image from Sergei Bondarchuk’s 4-part epic, War and Peace

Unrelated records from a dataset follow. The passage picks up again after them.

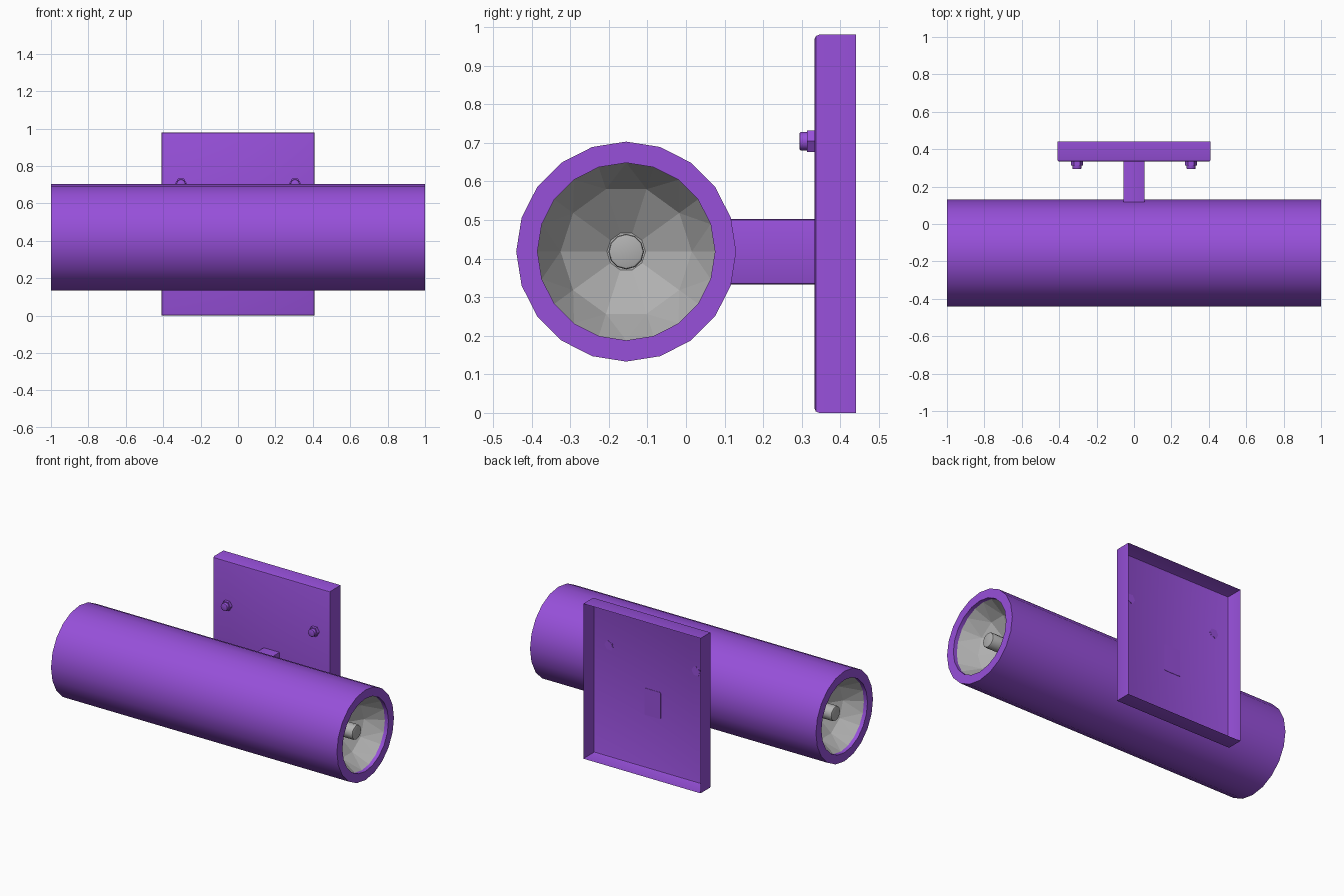
import bpy, bmesh, math
from mathutils import Matrix, Vector

if "Cube" in bpy.data.objects:
    bpy.data.objects.remove(bpy.data.objects["Cube"])

AXIS_Y, AXIS_Z = -0.155, 0.418          # lamp tube axis


def material(name, rgb):
    m = bpy.data.materials.new(name)
    m.diffuse_color = (*rgb, 1)
    m.use_nodes = True
    m.node_tree.nodes["Principled BSDF"].inputs["Base Color"].default_value = m.diffuse_color
    return m


purple = material("purple paint", (0.31, 0.08, 0.70))
grey = material("reflector grey", (0.44, 0.44, 0.44))


def finish(bm, name, mat, smooth=True, normals=True):
    if normals:
        bmesh.ops.recalc_face_normals(bm, faces=bm.faces)
    me = bpy.data.meshes.new(name)
    bm.to_mesh(me)
    bm.free()
    ob = bpy.data.objects.new(name, me)
    bpy.context.collection.objects.link(ob)
    me.materials.append(mat)
    if smooth:
        bpy.ops.object.select_all(action='DESELECT')
        ob.select_set(True)
        bpy.context.view_layer.objects.active = ob
        bpy.ops.object.shade_smooth_by_angle(angle=math.radians(35))
    return ob


def ring(bm, x, r, n):
    return [bm.verts.new((x, AXIS_Y + r * math.cos(2 * math.pi * i / n),
                          AXIS_Z + r * math.sin(2 * math.pi * i / n))) for i in range(n)]


def bridge(bm, a, b):
    n = len(a)
    for i in range(n):
        j = (i + 1) % n
        bm.faces.new((a[i], a[j], b[j], b[i]))


def box(bm, lo, hi):
    lo, hi = Vector(lo), Vector(hi)
    mat = Matrix.Translation((lo + hi) / 2) @ Matrix.Diagonal((*(hi - lo), 1))
    bmesh.ops.create_cube(bm, size=1, matrix=mat)


def cylinder(name, mat, r, start, end, axis, sides, bevel=0, turn=0):
    start, end = Vector(start), Vector(end)
    bm = bmesh.new()
    m = (Matrix.Translation((start + end) / 2)
         @ Matrix.Rotation(math.pi / 2, 4, axis) @ Matrix.Rotation(turn, 4, 'Z'))
    bmesh.ops.create_cone(bm, cap_ends=True, segments=sides, radius1=r, radius2=r,
                          depth=(end - start).length, matrix=m)
    if bevel:
        edges = [e for e in bm.edges if all((v.co - end).length < r * 1.05 for v in e.verts)]
        bmesh.ops.bevel(bm, geom=edges, offset=bevel, segments=2, profile=0.5, affect='EDGES')
    return finish(bm, name, mat)


# Lamp tube: outer wall, end rims and short inner lips
bm = bmesh.new()
rings = [ring(bm, x, r, 20) for x, r in
         ((-0.97, 0.23), (-1, 0.23), (-1, 0.285), (1, 0.285), (1, 0.23), (0.97, 0.23))]
for a, b in zip(rings, rings[1:]):
    bridge(bm, a, b)
# orient outwards: the wall faces away from the axis
bmesh.ops.recalc_face_normals(bm, faces=bm.faces)
wall = max(bm.faces, key=lambda f: f.calc_area())
c = wall.calc_center_median()
if wall.normal.dot(c - Vector((c.x, AXIS_Y, AXIS_Z))) < 0:
    bmesh.ops.reverse_faces(bm, faces=bm.faces)
finish(bm, "lamp_tube", purple, normals=False)

# Faceted reflector bowl and bulb at each end
for s, side in ((1, "right"), (-1, "left")):
    bm = bmesh.new()
    o = ring(bm, s * 0.975, 0.23, 20)
    n = ring(bm, s * 0.87, 0.17, 10)
    core = ring(bm, s * 0.79, 0.05, 10)
    for i in range(10):
        j = (i + 1) % 10
        a, b, d = o[2 * i], o[2 * i + 1], o[(2 * i + 2) % 20]
        bm.faces.new((a, b, n[i]))
        bm.faces.new((b, n[j], n[i]))
        bm.faces.new((b, d, n[j]))
    bridge(bm, n, core)
    bm.faces.new(core)
    bm.normal_update()
    back = bm.faces[:][-1]
    if back.normal.x * s < 0:
        bmesh.ops.reverse_faces(bm, faces=bm.faces)
    finish(bm, side + "_reflector", grey, smooth=False, normals=False)
    cylinder(side + "_bulb", grey, 0.046, (s * 0.78, AXIS_Y, AXIS_Z),
             (s * 0.94, AXIS_Y, AXIS_Z), 'Y', 12, bevel=0.007)

# Wall plate: thin shell with rounded front edges, open at the back
bm = bmesh.new()
box(bm, (-0.41, 0.333, 0), (0.41, 0.44, 0.98))
bmesh.ops.bevel(bm, geom=[e for e in bm.edges if all(v.co.y < 0.34 for v in e.verts)],
                offset=0.012, segments=2, profile=0.5, affect='EDGES')
bm.normal_update()
bmesh.ops.delete(bm, geom=[f for f in bm.faces if f.normal.y > 0.9], context='FACES')
finish(bm, "wall_plate", purple, normals=False)

# Stem joining tube and plate
bm = bmesh.new()
box(bm, (-0.057, 0.08, 0.333), (0.057, 0.335, 0.502))
bmesh.ops.bevel(bm, geom=[e for e in bm.edges
                          if abs(e.verts[0].co.y - e.verts[1].co.y) > 0.1],
                offset=0.006, segments=2, profile=0.5, affect='EDGES')
finish(bm, "stem", purple)

# Mounting bolts with hexagonal nuts
for x, side in ((0.305, "right"), (-0.305, "left")):
    cylinder(side + "_nut", purple, 0.032, (x, 0.334, 0.704), (x, 0.313, 0.704),
             'X', 6, turn=math.pi / 2)
    cylinder(side + "_bolt", purple, 0.024, (x, 0.335, 0.704), (x, 0.294, 0.704),
             'X', 12, bevel=0.004)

Cornell Cinema presents a semester-long series of recent digital restorations, beginning with Djibril Diop Mambéty’s Hyenas. In most all cases, “restoration” means going back to original film elements, scanning them, and digitally repairing the image by removing scratches and tears, dust/dirt, and color correcting for modern digital projection. The line-up includes a sparkling new restoration of I am Cuba, Diane Kurys’s French coming-of-age film Peppermint Soda, and Sergei Bondarchuk’s budget-busting epic masterpiece War and Peace (screening in four parts that can be viewed in one day, November 3, or over the course of 3-4 days). The latter is screening in conjunction with Olga Litvak’s (History) seminar Tolstoy: History and Counter-Culture, and she is organizing an informal public discussion and reception, which will take place on November 6, sponsored by the Dept of History. The film was awarded the 1966 Oscar for Best Foreign Language Film. Documentaries too have received renewed attention from digital restoration: landmark drag ball documentary Paris is Burning, and For All Mankind, shown in honor of the 50th anniversary of the moon landing. The series ends with the Alloy Orchestra’s return to Cornell Cinema, when they perform live music and foley to the French film, Gallery of Monsters, a fascinating rediscovered silent film about love, danger, and the circus, with art direction by Marcel L’Herbier (L’Inhumaine).